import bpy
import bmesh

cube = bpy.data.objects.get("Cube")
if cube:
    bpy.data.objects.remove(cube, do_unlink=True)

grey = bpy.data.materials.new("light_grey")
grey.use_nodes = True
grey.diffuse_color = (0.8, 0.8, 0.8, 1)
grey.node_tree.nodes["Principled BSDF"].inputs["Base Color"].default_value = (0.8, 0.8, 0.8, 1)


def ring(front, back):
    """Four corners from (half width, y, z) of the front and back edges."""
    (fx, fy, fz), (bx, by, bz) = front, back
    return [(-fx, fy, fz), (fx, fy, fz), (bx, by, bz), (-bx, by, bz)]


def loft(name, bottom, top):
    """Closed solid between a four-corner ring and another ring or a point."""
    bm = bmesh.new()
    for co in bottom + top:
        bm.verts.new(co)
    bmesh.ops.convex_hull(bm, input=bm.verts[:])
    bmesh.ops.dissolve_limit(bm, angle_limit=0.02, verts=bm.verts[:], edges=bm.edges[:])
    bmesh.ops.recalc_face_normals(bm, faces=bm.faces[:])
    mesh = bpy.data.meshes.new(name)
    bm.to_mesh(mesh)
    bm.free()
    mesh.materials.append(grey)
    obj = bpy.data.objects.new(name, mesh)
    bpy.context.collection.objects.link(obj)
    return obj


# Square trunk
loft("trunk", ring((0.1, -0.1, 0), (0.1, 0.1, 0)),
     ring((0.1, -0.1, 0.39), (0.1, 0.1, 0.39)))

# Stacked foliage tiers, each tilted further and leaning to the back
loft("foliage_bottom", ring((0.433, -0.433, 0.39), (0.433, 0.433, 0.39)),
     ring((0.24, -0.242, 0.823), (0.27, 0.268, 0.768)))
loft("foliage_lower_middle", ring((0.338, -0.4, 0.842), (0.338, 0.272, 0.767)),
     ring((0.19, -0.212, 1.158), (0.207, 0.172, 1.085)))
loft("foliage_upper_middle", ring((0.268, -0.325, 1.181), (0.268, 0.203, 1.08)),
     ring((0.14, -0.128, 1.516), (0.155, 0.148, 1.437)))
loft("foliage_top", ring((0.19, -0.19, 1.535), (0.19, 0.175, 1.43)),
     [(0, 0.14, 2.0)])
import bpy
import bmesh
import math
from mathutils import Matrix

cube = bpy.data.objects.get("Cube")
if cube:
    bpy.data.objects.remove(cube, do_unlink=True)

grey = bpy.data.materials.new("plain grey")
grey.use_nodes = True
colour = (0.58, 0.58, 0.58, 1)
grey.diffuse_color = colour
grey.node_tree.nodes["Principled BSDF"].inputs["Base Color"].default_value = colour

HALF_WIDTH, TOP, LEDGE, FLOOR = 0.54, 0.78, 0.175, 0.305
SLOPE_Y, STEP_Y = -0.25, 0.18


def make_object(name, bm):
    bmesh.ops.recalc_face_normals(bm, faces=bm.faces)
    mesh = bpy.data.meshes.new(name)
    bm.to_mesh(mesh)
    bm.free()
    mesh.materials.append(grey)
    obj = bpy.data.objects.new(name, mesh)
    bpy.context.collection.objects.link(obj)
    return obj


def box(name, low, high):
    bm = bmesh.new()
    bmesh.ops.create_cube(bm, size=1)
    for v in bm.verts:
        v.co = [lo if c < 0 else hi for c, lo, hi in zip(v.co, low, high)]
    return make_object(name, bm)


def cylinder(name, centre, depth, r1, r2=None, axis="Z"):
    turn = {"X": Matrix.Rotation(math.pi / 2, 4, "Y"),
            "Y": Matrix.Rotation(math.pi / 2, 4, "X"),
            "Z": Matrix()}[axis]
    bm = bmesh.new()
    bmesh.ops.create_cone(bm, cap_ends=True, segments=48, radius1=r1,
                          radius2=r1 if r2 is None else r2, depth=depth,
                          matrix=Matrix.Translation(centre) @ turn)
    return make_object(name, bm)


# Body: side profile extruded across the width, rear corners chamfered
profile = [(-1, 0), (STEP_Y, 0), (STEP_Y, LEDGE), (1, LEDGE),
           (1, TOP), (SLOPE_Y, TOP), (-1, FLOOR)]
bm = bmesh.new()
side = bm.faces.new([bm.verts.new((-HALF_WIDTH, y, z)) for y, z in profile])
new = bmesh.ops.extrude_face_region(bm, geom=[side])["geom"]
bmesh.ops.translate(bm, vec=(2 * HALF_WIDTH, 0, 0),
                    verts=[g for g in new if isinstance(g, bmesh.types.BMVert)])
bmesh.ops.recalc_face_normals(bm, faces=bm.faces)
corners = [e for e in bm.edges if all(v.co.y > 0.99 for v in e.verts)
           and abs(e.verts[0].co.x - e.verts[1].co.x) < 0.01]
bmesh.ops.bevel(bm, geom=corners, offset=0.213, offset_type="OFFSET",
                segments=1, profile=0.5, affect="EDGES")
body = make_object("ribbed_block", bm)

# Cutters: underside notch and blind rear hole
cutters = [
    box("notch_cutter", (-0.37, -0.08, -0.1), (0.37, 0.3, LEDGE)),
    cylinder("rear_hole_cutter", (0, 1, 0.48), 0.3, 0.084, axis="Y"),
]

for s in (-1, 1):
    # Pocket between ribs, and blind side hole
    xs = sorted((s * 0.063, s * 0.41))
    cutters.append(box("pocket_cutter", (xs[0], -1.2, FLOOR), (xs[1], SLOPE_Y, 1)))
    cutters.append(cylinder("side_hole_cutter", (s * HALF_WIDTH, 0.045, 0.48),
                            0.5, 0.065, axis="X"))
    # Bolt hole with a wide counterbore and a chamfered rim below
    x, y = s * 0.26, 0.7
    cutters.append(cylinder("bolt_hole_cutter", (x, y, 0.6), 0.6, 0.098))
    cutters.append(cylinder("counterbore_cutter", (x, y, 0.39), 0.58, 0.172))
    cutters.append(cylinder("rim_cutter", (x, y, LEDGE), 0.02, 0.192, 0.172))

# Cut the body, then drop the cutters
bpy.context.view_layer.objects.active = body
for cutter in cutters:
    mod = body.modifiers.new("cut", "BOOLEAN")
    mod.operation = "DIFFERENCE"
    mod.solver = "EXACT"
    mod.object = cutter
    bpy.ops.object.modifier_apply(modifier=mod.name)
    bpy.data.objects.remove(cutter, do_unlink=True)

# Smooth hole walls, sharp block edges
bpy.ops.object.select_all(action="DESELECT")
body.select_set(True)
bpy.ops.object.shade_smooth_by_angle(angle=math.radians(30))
* * * * * * * * *
REQUIREMENT =
The complete listing above is to be output again exactly.

EXERCISE RESPONSE =
import bpy
import bmesh

cube = bpy.data.objects.get("Cube")
if cube:
    bpy.data.objects.remove(cube, do_unlink=True)

grey = bpy.data.materials.new("light_grey")
grey.use_nodes = True
grey.diffuse_color = (0.8, 0.8, 0.8, 1)
grey.node_tree.nodes["Principled BSDF"].inputs["Base Color"].default_value = (0.8, 0.8, 0.8, 1)


def ring(front, back):
    """Four corners from (half width, y, z) of the front and back edges."""
    (fx, fy, fz), (bx, by, bz) = front, back
    return [(-fx, fy, fz), (fx, fy, fz), (bx, by, bz), (-bx, by, bz)]


def loft(name, bottom, top):
    """Closed solid between a four-corner ring and another ring or a point."""
    bm = bmesh.new()
    for co in bottom + top:
        bm.verts.new(co)
    bmesh.ops.convex_hull(bm, input=bm.verts[:])
    bmesh.ops.dissolve_limit(bm, angle_limit=0.02, verts=bm.verts[:], edges=bm.edges[:])
    bmesh.ops.recalc_face_normals(bm, faces=bm.faces[:])
    mesh = bpy.data.meshes.new(name)
    bm.to_mesh(mesh)
    bm.free()
    mesh.materials.append(grey)
    obj = bpy.data.objects.new(name, mesh)
    bpy.context.collection.objects.link(obj)
    return obj


# Square trunk
loft("trunk", ring((0.1, -0.1, 0), (0.1, 0.1, 0)),
     ring((0.1, -0.1, 0.39), (0.1, 0.1, 0.39)))

# Stacked foliage tiers, each tilted further and leaning to the back
loft("foliage_bottom", ring((0.433, -0.433, 0.39), (0.433, 0.433, 0.39)),
     ring((0.24, -0.242, 0.823), (0.27, 0.268, 0.768)))
loft("foliage_lower_middle", ring((0.338, -0.4, 0.842), (0.338, 0.272, 0.767)),
     ring((0.19, -0.212, 1.158), (0.207, 0.172, 1.085)))
loft("foliage_upper_middle", ring((0.268, -0.325, 1.181), (0.268, 0.203, 1.08)),
     ring((0.14, -0.128, 1.516), (0.155, 0.148, 1.437)))
loft("foliage_top", ring((0.19, -0.19, 1.535), (0.19, 0.175, 1.43)),
     [(0, 0.14, 2.0)])
import bpy
import bmesh
import math
from mathutils import Matrix

cube = bpy.data.objects.get("Cube")
if cube:
    bpy.data.objects.remove(cube, do_unlink=True)

grey = bpy.data.materials.new("plain grey")
grey.use_nodes = True
colour = (0.58, 0.58, 0.58, 1)
grey.diffuse_color = colour
grey.node_tree.nodes["Principled BSDF"].inputs["Base Color"].default_value = colour

HALF_WIDTH, TOP, LEDGE, FLOOR = 0.54, 0.78, 0.175, 0.305
SLOPE_Y, STEP_Y = -0.25, 0.18


def make_object(name, bm):
    bmesh.ops.recalc_face_normals(bm, faces=bm.faces)
    mesh = bpy.data.meshes.new(name)
    bm.to_mesh(mesh)
    bm.free()
    mesh.materials.append(grey)
    obj = bpy.data.objects.new(name, mesh)
    bpy.context.collection.objects.link(obj)
    return obj


def box(name, low, high):
    bm = bmesh.new()
    bmesh.ops.create_cube(bm, size=1)
    for v in bm.verts:
        v.co = [lo if c < 0 else hi for c, lo, hi in zip(v.co, low, high)]
    return make_object(name, bm)


def cylinder(name, centre, depth, r1, r2=None, axis="Z"):
    turn = {"X": Matrix.Rotation(math.pi / 2, 4, "Y"),
            "Y": Matrix.Rotation(math.pi / 2, 4, "X"),
            "Z": Matrix()}[axis]
    bm = bmesh.new()
    bmesh.ops.create_cone(bm, cap_ends=True, segments=48, radius1=r1,
                          radius2=r1 if r2 is None else r2, depth=depth,
                          matrix=Matrix.Translation(centre) @ turn)
    return make_object(name, bm)


# Body: side profile extruded across the width, rear corners chamfered
profile = [(-1, 0), (STEP_Y, 0), (STEP_Y, LEDGE), (1, LEDGE),
           (1, TOP), (SLOPE_Y, TOP), (-1, FLOOR)]
bm = bmesh.new()
side = bm.faces.new([bm.verts.new((-HALF_WIDTH, y, z)) for y, z in profile])
new = bmesh.ops.extrude_face_region(bm, geom=[side])["geom"]
bmesh.ops.translate(bm, vec=(2 * HALF_WIDTH, 0, 0),
                    verts=[g for g in new if isinstance(g, bmesh.types.BMVert)])
bmesh.ops.recalc_face_normals(bm, faces=bm.faces)
corners = [e for e in bm.edges if all(v.co.y > 0.99 for v in e.verts)
           and abs(e.verts[0].co.x - e.verts[1].co.x) < 0.01]
bmesh.ops.bevel(bm, geom=corners, offset=0.213, offset_type="OFFSET",
                segments=1, profile=0.5, affect="EDGES")
body = make_object("ribbed_block", bm)

# Cutters: underside notch and blind rear hole
cutters = [
    box("notch_cutter", (-0.37, -0.08, -0.1), (0.37, 0.3, LEDGE)),
    cylinder("rear_hole_cutter", (0, 1, 0.48), 0.3, 0.084, axis="Y"),
]

for s in (-1, 1):
    # Pocket between ribs, and blind side hole
    xs = sorted((s * 0.063, s * 0.41))
    cutters.append(box("pocket_cutter", (xs[0], -1.2, FLOOR), (xs[1], SLOPE_Y, 1)))
    cutters.append(cylinder("side_hole_cutter", (s * HALF_WIDTH, 0.045, 0.48),
                            0.5, 0.065, axis="X"))
    # Bolt hole with a wide counterbore and a chamfered rim below
    x, y = s * 0.26, 0.7
    cutters.append(cylinder("bolt_hole_cutter", (x, y, 0.6), 0.6, 0.098))
    cutters.append(cylinder("counterbore_cutter", (x, y, 0.39), 0.58, 0.172))
    cutters.append(cylinder("rim_cutter", (x, y, LEDGE), 0.02, 0.192, 0.172))

# Cut the body, then drop the cutters
bpy.context.view_layer.objects.active = body
for cutter in cutters:
    mod = body.modifiers.new("cut", "BOOLEAN")
    mod.operation = "DIFFERENCE"
    mod.solver = "EXACT"
    mod.object = cutter
    bpy.ops.object.modifier_apply(modifier=mod.name)
    bpy.data.objects.remove(cutter, do_unlink=True)

# Smooth hole walls, sharp block edges
bpy.ops.object.select_all(action="DESELECT")
body.select_set(True)
bpy.ops.object.shade_smooth_by_angle(angle=math.radians(30))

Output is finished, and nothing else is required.